In my journal, I wrote down the words someone spoke over me in a heated argument yesterday. I wrote them down because I didn’t want to forget the way they cut me down, the way they left my spirit crushed. I wrote them and I stared at them for a long time, and anger pulsed through me, “never forget, never forget.” This is who they say you are, this is what they hope will happen to you. The longer I stared, the more I felt the sear of them, and the more I began to hear another, more insistent thrumming, “love keeps no record of wrongs, it keeps no record of wrongs, it keeps no record”. Again and again, I heard it until I couldn’t take the noise of it anymore, and it singed my flesh in a holy way hurtful words never can.

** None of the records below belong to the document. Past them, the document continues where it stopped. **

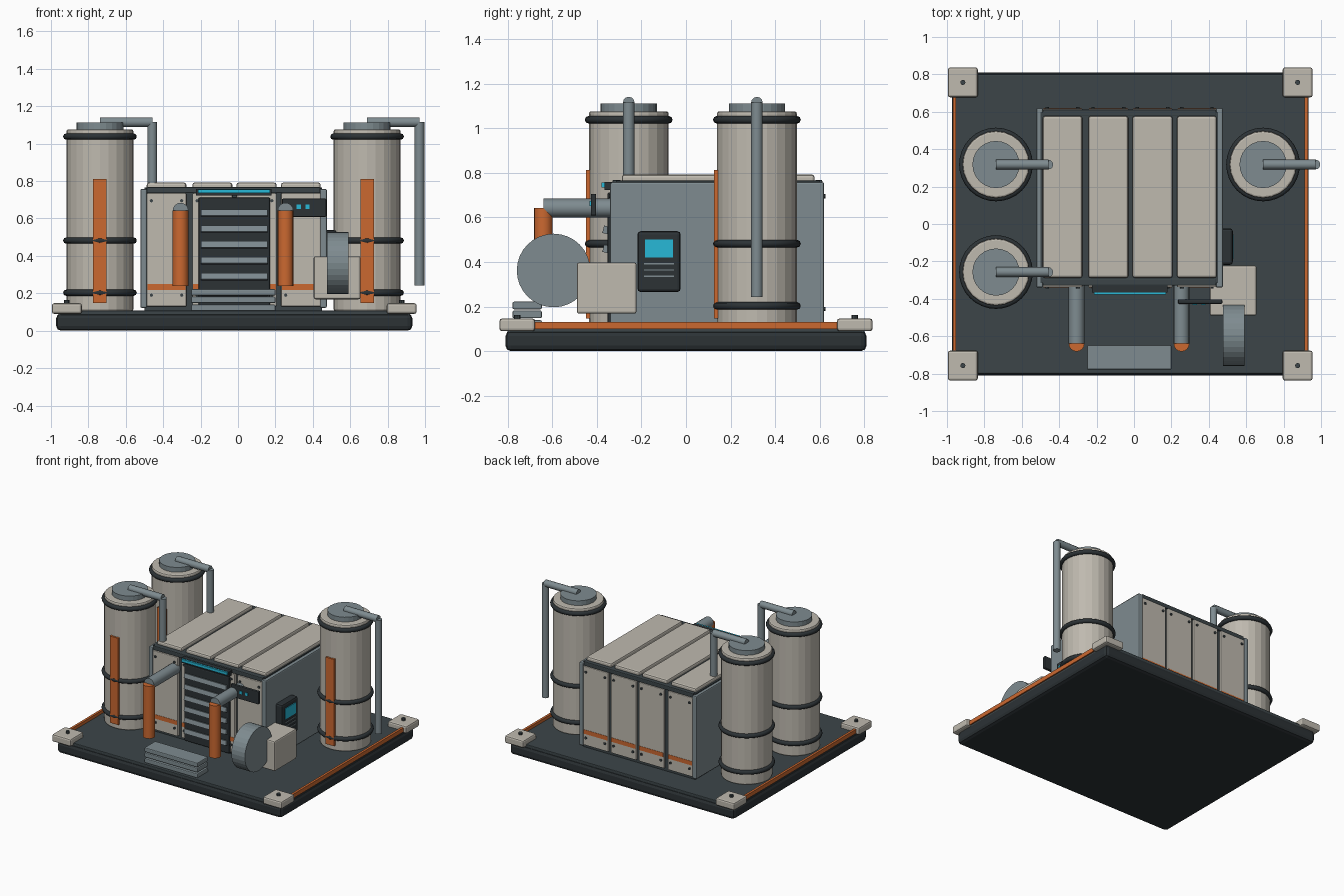
import bpy, math
from mathutils import Vector

if "Cube" in bpy.data.objects:
    bpy.data.objects.remove(bpy.data.objects["Cube"])


def mat(name, rgb):
    m = bpy.data.materials.new(name)
    m.diffuse_color = (*rgb, 1)
    m.use_nodes = True
    m.node_tree.nodes["Principled BSDF"].inputs["Base Color"].default_value = m.diffuse_color
    return m


BEIGE = mat("beige_paint", (0.52, 0.49, 0.43))
DARK = mat("dark_metal", (0.045, 0.06, 0.066))
BLACK = mat("black_trim", (0.025, 0.032, 0.036))
GREY = mat("grey_metal", (0.21, 0.26, 0.28))
ORANGE = mat("orange_paint", (0.60, 0.14, 0.03))
CYAN = mat("cyan_light", (0.02, 0.48, 0.68))


def finish(ob, name, material, bevel=0.0):
    ob.name = name
    ob.data.materials.append(material)
    if bevel:
        b = ob.modifiers.new("Bevel", 'BEVEL')
        b.width, b.segments = bevel, 2
    return ob


def box(name, x, y, z, material, bevel=0.0):
    """Box from (min, max) pairs."""
    bpy.ops.mesh.primitive_cube_add(size=1, location=[sum(p) / 2 for p in (x, y, z)])
    ob = bpy.context.object
    ob.scale = [p[1] - p[0] for p in (x, y, z)]
    bpy.ops.object.transform_apply(location=False, rotation=False, scale=True)
    return finish(ob, name, material, bevel)


def rod(name, a, b, r, material, sides=16, smooth=False, bevel=0.0):
    """Cylinder between two points."""
    a, b = Vector(a), Vector(b)
    d = b - a
    bpy.ops.mesh.primitive_cylinder_add(vertices=sides, radius=r, depth=d.length, location=(a + b) / 2)
    ob = bpy.context.object
    ob.rotation_euler = d.to_track_quat('Z', 'Y').to_euler()
    if smooth:
        bpy.ops.object.shade_smooth_by_angle(angle=math.radians(40))
    return finish(ob, name, material, bevel)


def ring(name, loc, major, minor, material):
    bpy.ops.mesh.primitive_torus_add(location=loc, major_radius=major, minor_radius=minor,
                                     major_segments=32, minor_segments=8)
    bpy.ops.object.shade_smooth_by_angle(angle=math.radians(50))
    return finish(bpy.context.object, name, material)


# base slab, deck and side strips
CX = -0.02
box("base_slab", (-0.972, 0.932), (-0.81, 0.81), (0, 0.092), BLACK, 0.025)
box("base_deck", (-0.96, 0.92), (-0.80, 0.80), (0.08, 0.108), DARK, 0.005)
for s in (-1, 1):
    x = CX + s * 0.94
    box("base_side_strip", (x - 0.009, x + 0.009), (-0.68, 0.68), (0.10, 0.132), ORANGE)
    # corner pads with bolts
    for t in (-1, 1):
        px, py = CX + s * 0.895, t * 0.757
        box("corner_pad", (px - 0.08, px + 0.08), (py - 0.08, py + 0.08), (0.09, 0.147), BEIGE, 0.012)
        rod("pad_bolt", (px, py, 0.14), (px, py, 0.163), 0.014, DARK, 8)

# main housing core and side plates
box("housing_core", (-0.50, 0.45), (-0.315, 0.60), (0.108, 0.765), DARK)
for x in ((-0.522, -0.487), (0.438, 0.475)):
    box("housing_side_plate", x, (-0.34, 0.62), (0.122, 0.758), GREY, 0.008)

# roof, front and back panels with corner bolts and stripes
for x0, x1 in ((-0.488, -0.276), (-0.244, -0.03), (-0.008, 0.206), (0.23, 0.442)):
    box("roof_panel", (x0, x1), (-0.288, 0.577), (0.755, 0.792), BEIGE, 0.012)
    for y, side in ((0.603, 1), (-0.324, -1)):
        box("wall_panel", (x0, x1), (y - 0.014, y + 0.014), (0.13, 0.735), BEIGE, 0.005)
        box("wall_stripe", (x0 + 0.004, x1 - 0.004), (y - 0.016, y + 0.016), (0.218, 0.25), ORANGE)
        for bx in (x0 + 0.025, x1 - 0.025):
            for bz in (0.19, 0.695):
                rod("panel_bolt", (bx, y, bz), (bx, y + side * 0.022, bz), 0.009, DARK, 8)
for y in ((0.578, 0.612), (-0.33, -0.29)):
    box("roof_edge_beam", (-0.488, 0.44), y, (0.735, 0.768), DARK, 0.006)

# louvred front vent
box("vent_frame", (-0.212, 0.172), (-0.352, -0.31), (0.122, 0.712), BLACK, 0.008)
for i in range(6):
    z = 0.628 - i * 0.085
    slat = box("vent_slat", (-0.198, 0.158), (-0.372, -0.34), (z - 0.017, z + 0.017), GREY)
    slat.rotation_euler.x = math.radians(-15)
box("light_housing", (-0.225, 0.18), (-0.365, -0.32), (0.722, 0.758), BLACK)
box("light_bar", (-0.215, 0.17), (-0.378, -0.36), (0.735, 0.756), CYAN)

# indicator panel
box("indicator_panel", (0.235, 0.472), (-0.427, -0.403), (0.608, 0.706), BLACK, 0.006)
for x in (0.325, 0.372):
    box("indicator_light", (x - 0.011, x + 0.011), (-0.432, -0.42), (0.652, 0.674), CYAN)

# front elbow pipes
for x in (-0.307, 0.254):
    rod("front_pipe_horizontal", (x, -0.64, 0.642), (x, -0.32, 0.642), 0.042, GREY, 16, True)
    rod("front_pipe_drop", (x, -0.64, 0.24), (x, -0.64, 0.642), 0.042, ORANGE, 16, True)

# entry step stack
for z in (0.105, 0.148, 0.188):
    box("entry_step", (-0.25, 0.20), (-0.778, -0.647), (z, z + 0.034), GREY, 0.006)

# blower drum and motor box
rod("blower_drum", (0.475, -0.594, 0.362), (0.59, -0.594, 0.362), 0.165, GREY, 32)
box("motor_box", (0.405, 0.655), (-0.49, -0.222), (0.168, 0.398), BEIGE, 0.01)

# control console on right side
box("console_body", (0.465, 0.528), (-0.218, -0.024), (0.266, 0.538), BLACK, 0.014)
box("console_screen", (0.52, 0.533), (-0.184, -0.058), (0.42, 0.502), CYAN)
for z in (0.392, 0.364, 0.336):
    box("console_line", (0.52, 0.531), (-0.188, -0.054), (z - 0.003, z + 0.003), GREY)


# storage tanks
def tank(x, y):
    rod("tank_body", (x, y, 0.105), (x, y, 1.076), 0.179, BEIGE, 24, False, 0.01)
    rod("tank_cap", (x, y, 1.06), (x, y, 1.112), 0.126, GREY, 24)
    for z in (0.203, 0.482, 1.038):
        ring("tank_band", (x, y, z), 0.18, 0.017, BLACK)
    box("tank_stripe", (x - 0.036, x + 0.036), (y - 0.192, y - 0.165), (0.147, 0.812), ORANGE)
    rod("tank_pipe_top", (x, y, 1.115), (x + 0.28, y, 1.115), 0.026, GREY, 12, True)
    rod("tank_pipe_drop", (x + 0.28, y, 0.243), (x + 0.28, y, 1.115), 0.026, GREY, 12, True)


for p in ((-0.738, 0.318), (-0.738, -0.257), (0.69, 0.318)):
    tank(*p)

I cried a little, then I ripped the page out of my journal and threw it in the trash. It was a symbolic gesture at best. Those words tattooed themselves across my heart, and it will take a radical kind of grace to wipe them away. This summer, our family found it hard to extend this kind of grace to one another. We had a pressure cooker summer in tight quarters. We lost friends. We gained extended family. We grieved the losses of the last few years. We chewed on the root of bitterness. We changed countries and homes and jobs, and we learned that when a pressure cooker heats up, everything inside will come spilling out. Inevitably, it comes out on the loved one standing nearby, until we are all up to our eyeballs in the mess, left wondering how much Jesus it will take to clean it up.

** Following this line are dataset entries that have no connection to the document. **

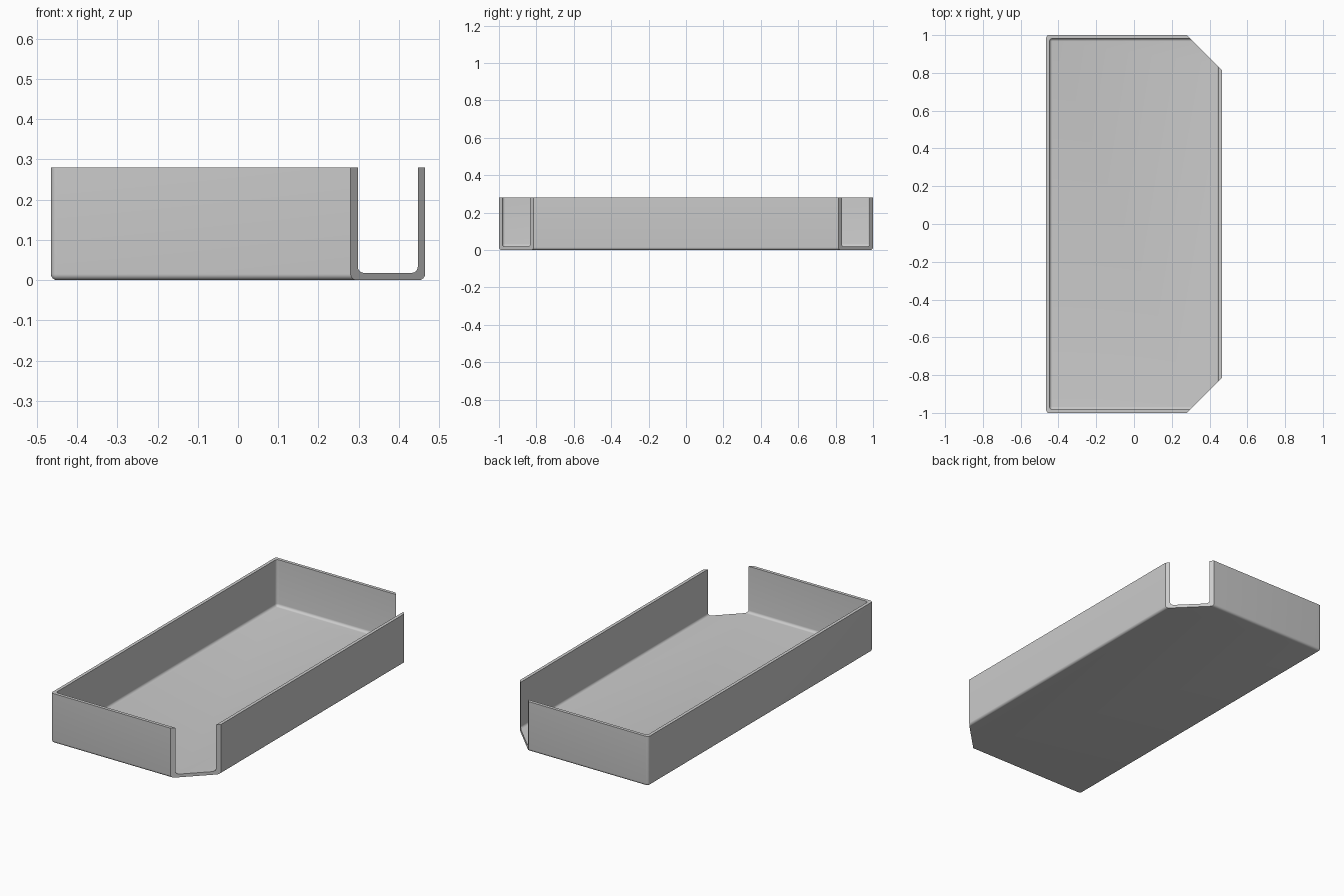
import bpy, bmesh, math
from mathutils import Matrix

cube = bpy.data.objects.get("Cube")
if cube:
    bpy.data.objects.remove(cube, do_unlink=True)

HX, HY, H = 0.465, 1.0, 0.28   # half width, half length, height
WALL, CUT, R = 0.018, 0.185, 0.015

grey = bpy.data.materials.new("plain grey")
grey.use_nodes = True
colour = (0.6, 0.6, 0.6, 1)
grey.diffuse_color = colour
grey.node_tree.nodes["Principled BSDF"].inputs["Base Color"].default_value = colour


def block(name, lo, hi, radius=0, turn=None):
    """Box between two corners, rounded everywhere except round its top."""
    bm = bmesh.new()
    bmesh.ops.create_cube(bm, size=1)
    for v in bm.verts:
        v.co = [l + (c + 0.5) * (h - l) for c, l, h in zip(v.co, lo, hi)]
    if radius:
        edges = [e for e in bm.edges if min(v.co.z for v in e.verts) < hi[2] - 0.001]
        bmesh.ops.bevel(bm, geom=edges, offset=radius, segments=6,
                        profile=0.5, affect='EDGES')
    if turn:
        bm.transform(turn)
    mesh = bpy.data.meshes.new(name)
    bm.to_mesh(mesh)
    bm.free()
    mesh.materials.append(grey)
    obj = bpy.data.objects.new(name, mesh)
    bpy.context.collection.objects.link(obj)
    return obj


# Outer tray body
tray = block("tray", (-HX, -HY, 0), (HX, HY, H), R)

# Hollow interior
cutters = [block("hollow_cutter", (WALL - HX, WALL - HY, WALL),
                 (HX - WALL, HY - WALL, H + 0.1), R)]

# Diagonal cuts through both left corners
for side, label in ((-1, "front"), (1, "back")):
    place = (Matrix.Translation((HX - CUT / 2, side * (HY - CUT / 2), 0))
             @ Matrix.Rotation(side * math.pi / 4, 4, 'Z'))
    cutters.append(block(label + "_corner_cutter", (0, -0.4, -0.1),
                         (0.4, 0.4, H + 0.2), turn=place))

for cutter in cutters:
    cutter.hide_render = True
    cutter.hide_set(True)
    mod = tray.modifiers.new(cutter.name, 'BOOLEAN')
    mod.operation = 'DIFFERENCE'
    mod.solver = 'EXACT'
    mod.object = cutter

# Apply the cuts, then discard the cutters
bpy.context.view_layer.objects.active = tray
tray.select_set(True)
for mod in list(tray.modifiers):
    bpy.ops.object.modifier_apply(modifier=mod.name)
for cutter in cutters:
    bpy.data.objects.remove(cutter, do_unlink=True)

bpy.ops.object.shade_smooth_by_angle(angle=math.radians(30))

After this summer, I know what I’m made of, and can I admit this here? It isn’t the fruit of the spirit. I know what my kids are made of too, and my husband, and my poor traumatized dog. I’ve found myself longing for the return to rhythms, to routine and normalcy because I’ve seen what we look like without it. But, I realize the routines are a quick fix. They don’t excavate the hidden ways of the heart. I want to learn more of the ways of grace. I want to learn how to speak love when the heat turns up and my emotions are raw, and I want only goodness and kindness and gentleness to spill out.

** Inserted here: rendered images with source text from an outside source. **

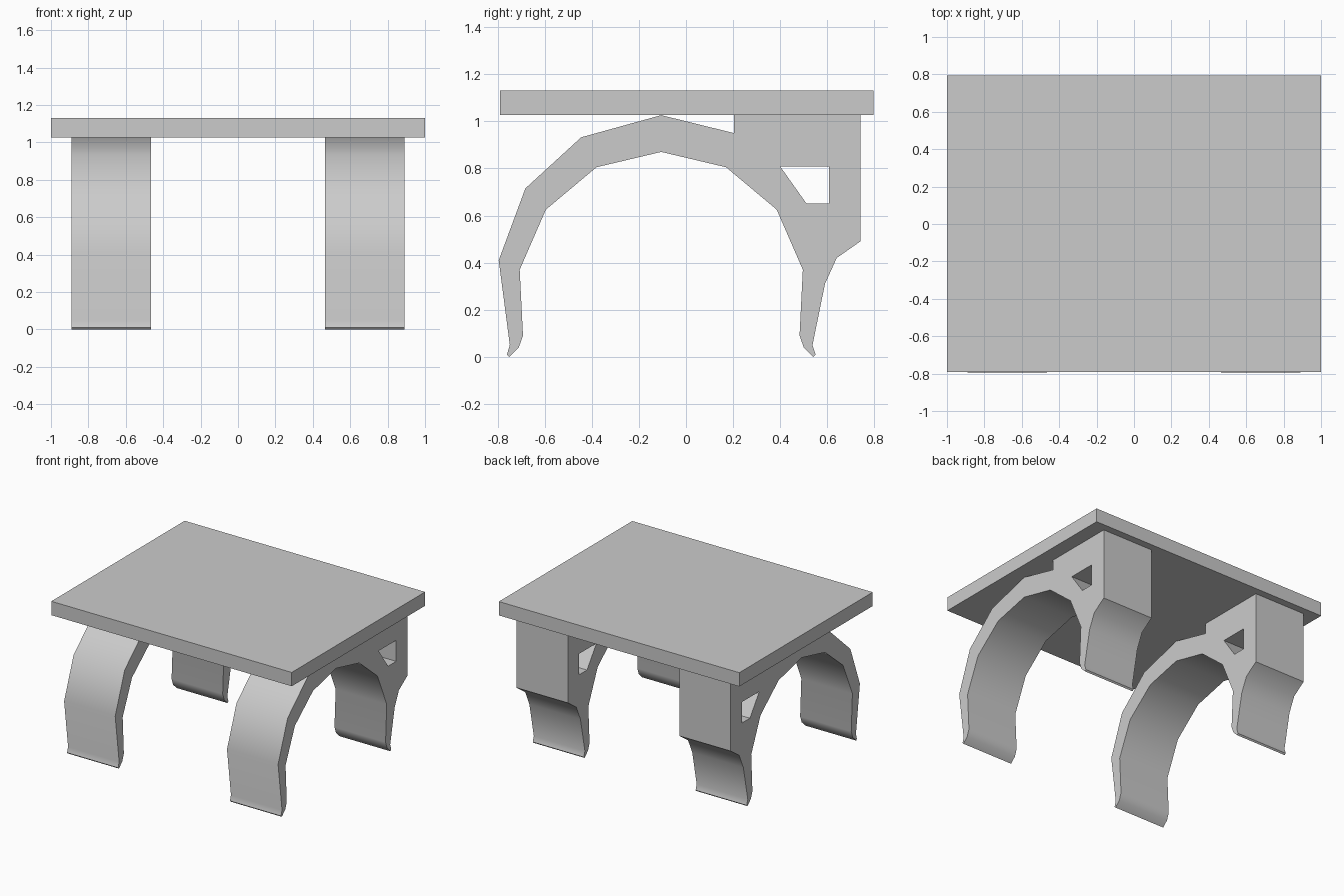
import bpy, bmesh, math

if "Cube" in bpy.data.objects:
    bpy.data.objects.remove(bpy.data.objects["Cube"], do_unlink=True)

grey = bpy.data.materials.new("light_grey")
grey.use_nodes = True
colour = (0.6, 0.6, 0.6, 1)
grey.diffuse_color = colour
grey.node_tree.nodes["Principled BSDF"].inputs["Base Color"].default_value = colour


def finish(bm, name):
    bmesh.ops.recalc_face_normals(bm, faces=bm.faces)
    mesh = bpy.data.meshes.new(name)
    bm.to_mesh(mesh)
    bm.free()
    mesh.materials.append(grey)
    obj = bpy.data.objects.new(name, mesh)
    bpy.context.collection.objects.link(obj)
    return obj


def box(name, lo, hi):
    bm = bmesh.new()
    bmesh.ops.create_cube(bm, size=1)
    for v in bm.verts:
        v.co = [(a + b) / 2 + c * (b - a) for a, b, c in zip(lo, hi, v.co)]
    return finish(bm, name)


def extruded(name, loops, x0, x1):
    """Fill (y, z) loops, inner ones as holes, and extrude along x."""
    bm = bmesh.new()
    for loop in loops:
        verts = [bm.verts.new((x0, y, z)) for y, z in loop]
        for a, b in zip(verts, verts[1:] + verts[:1]):
            bm.edges.new((a, b))
    bmesh.ops.triangle_fill(bm, edges=bm.edges[:], use_dissolve=False, normal=(1, 0, 0))
    side = bmesh.ops.extrude_face_region(bm, geom=bm.faces[:])["geom"]
    moved = [v for v in side if isinstance(v, bmesh.types.BMVert)]
    bmesh.ops.translate(bm, verts=moved, vec=(x1 - x0, 0, 0))
    obj = finish(bm, name)
    bpy.ops.object.select_all(action='DESELECT')
    obj.select_set(True)
    bpy.context.view_layer.objects.active = obj
    bpy.ops.object.shade_smooth_by_angle(angle=math.radians(40))
    return obj


# Clip profile: the inner arch is symmetric about its centre
MID = -0.105
half_arch = [(-0.75, 0), (-0.71, 0.04), (-0.692, 0.09), (-0.706, 0.37),
             (-0.595, 0.625), (-0.38, 0.805)]
inner = half_arch + [(MID, 0.87)] + [(2 * MID - y, z) for y, z in reversed(half_arch)]
back = [(0.55, 0.01), (0.537, 0.05), (0.59, 0.31), (0.64, 0.42), (0.74, 0.49),
        (0.74, 1.026), (0.203, 1.026), (0.203, 0.95)]
front = [(MID, 1.026), (-0.445, 0.932), (-0.682, 0.715), (-0.795, 0.41),
         (-0.748, 0.05), (-0.76, 0.01)]
hole = [(0.4, 0.808), (0.608, 0.808), (0.608, 0.65), (0.512, 0.65)]

for name, x0 in (("right_clip", -0.89), ("left_clip", 0.465)):
    extruded(name, [inner + back + front, hole], x0, x0 + 0.425)

# Flat top plate
box("top_plate", (-1, -0.79, 1.026), (1, 0.795, 1.13))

Do you find yourself in a similar place today? Can I pray for you? For us?


  • Kelly Hausknecht Chripczuk

    Thankyou Kimberly, for your real honesty, always.
    “We chewed on the root of bitterness.”
    I’ve told several friends recently (some who get it and some who don’t) that I’m taking a cue from Naomi and changing my name to “Bitter.” It is a difficult time and doesn’t lend itself well to the pretty-ing over we so often specialize in within the church. I am finding good friends in the bible, though, and learning the meaning of phrases I never understood before, like the “bread of sorrow” and “valley of dry bones.”
    Thank you for your words, friend.

    • Kelly, thank you for sharing your heart. This is a hard place, satisfying at times, but still so very hard. We are coming through to the other side, and I will pray that you shall see the other side too. That the valley of dry bones will be covered with living, breathing flesh.

  • KimberlyAmici

    Our family RV trips are like pressure cookers for me. I love them and look forward to them but it doesn’t take long… 7 of us in close quarters. My husband is like my mother, even thought he will ever admit it, and the 2 of them fight over my attention – and then there is the kids needing it too… Feelings from childhood emerge, making parenting decisions in a fishbowl… fun times.

    BUT, that’s when things are brought to the surface. Areas that need to be healed or simply given to Him are spotlighted. If we recognize it, the grace can flow in. Sometimes it’s easier said than done.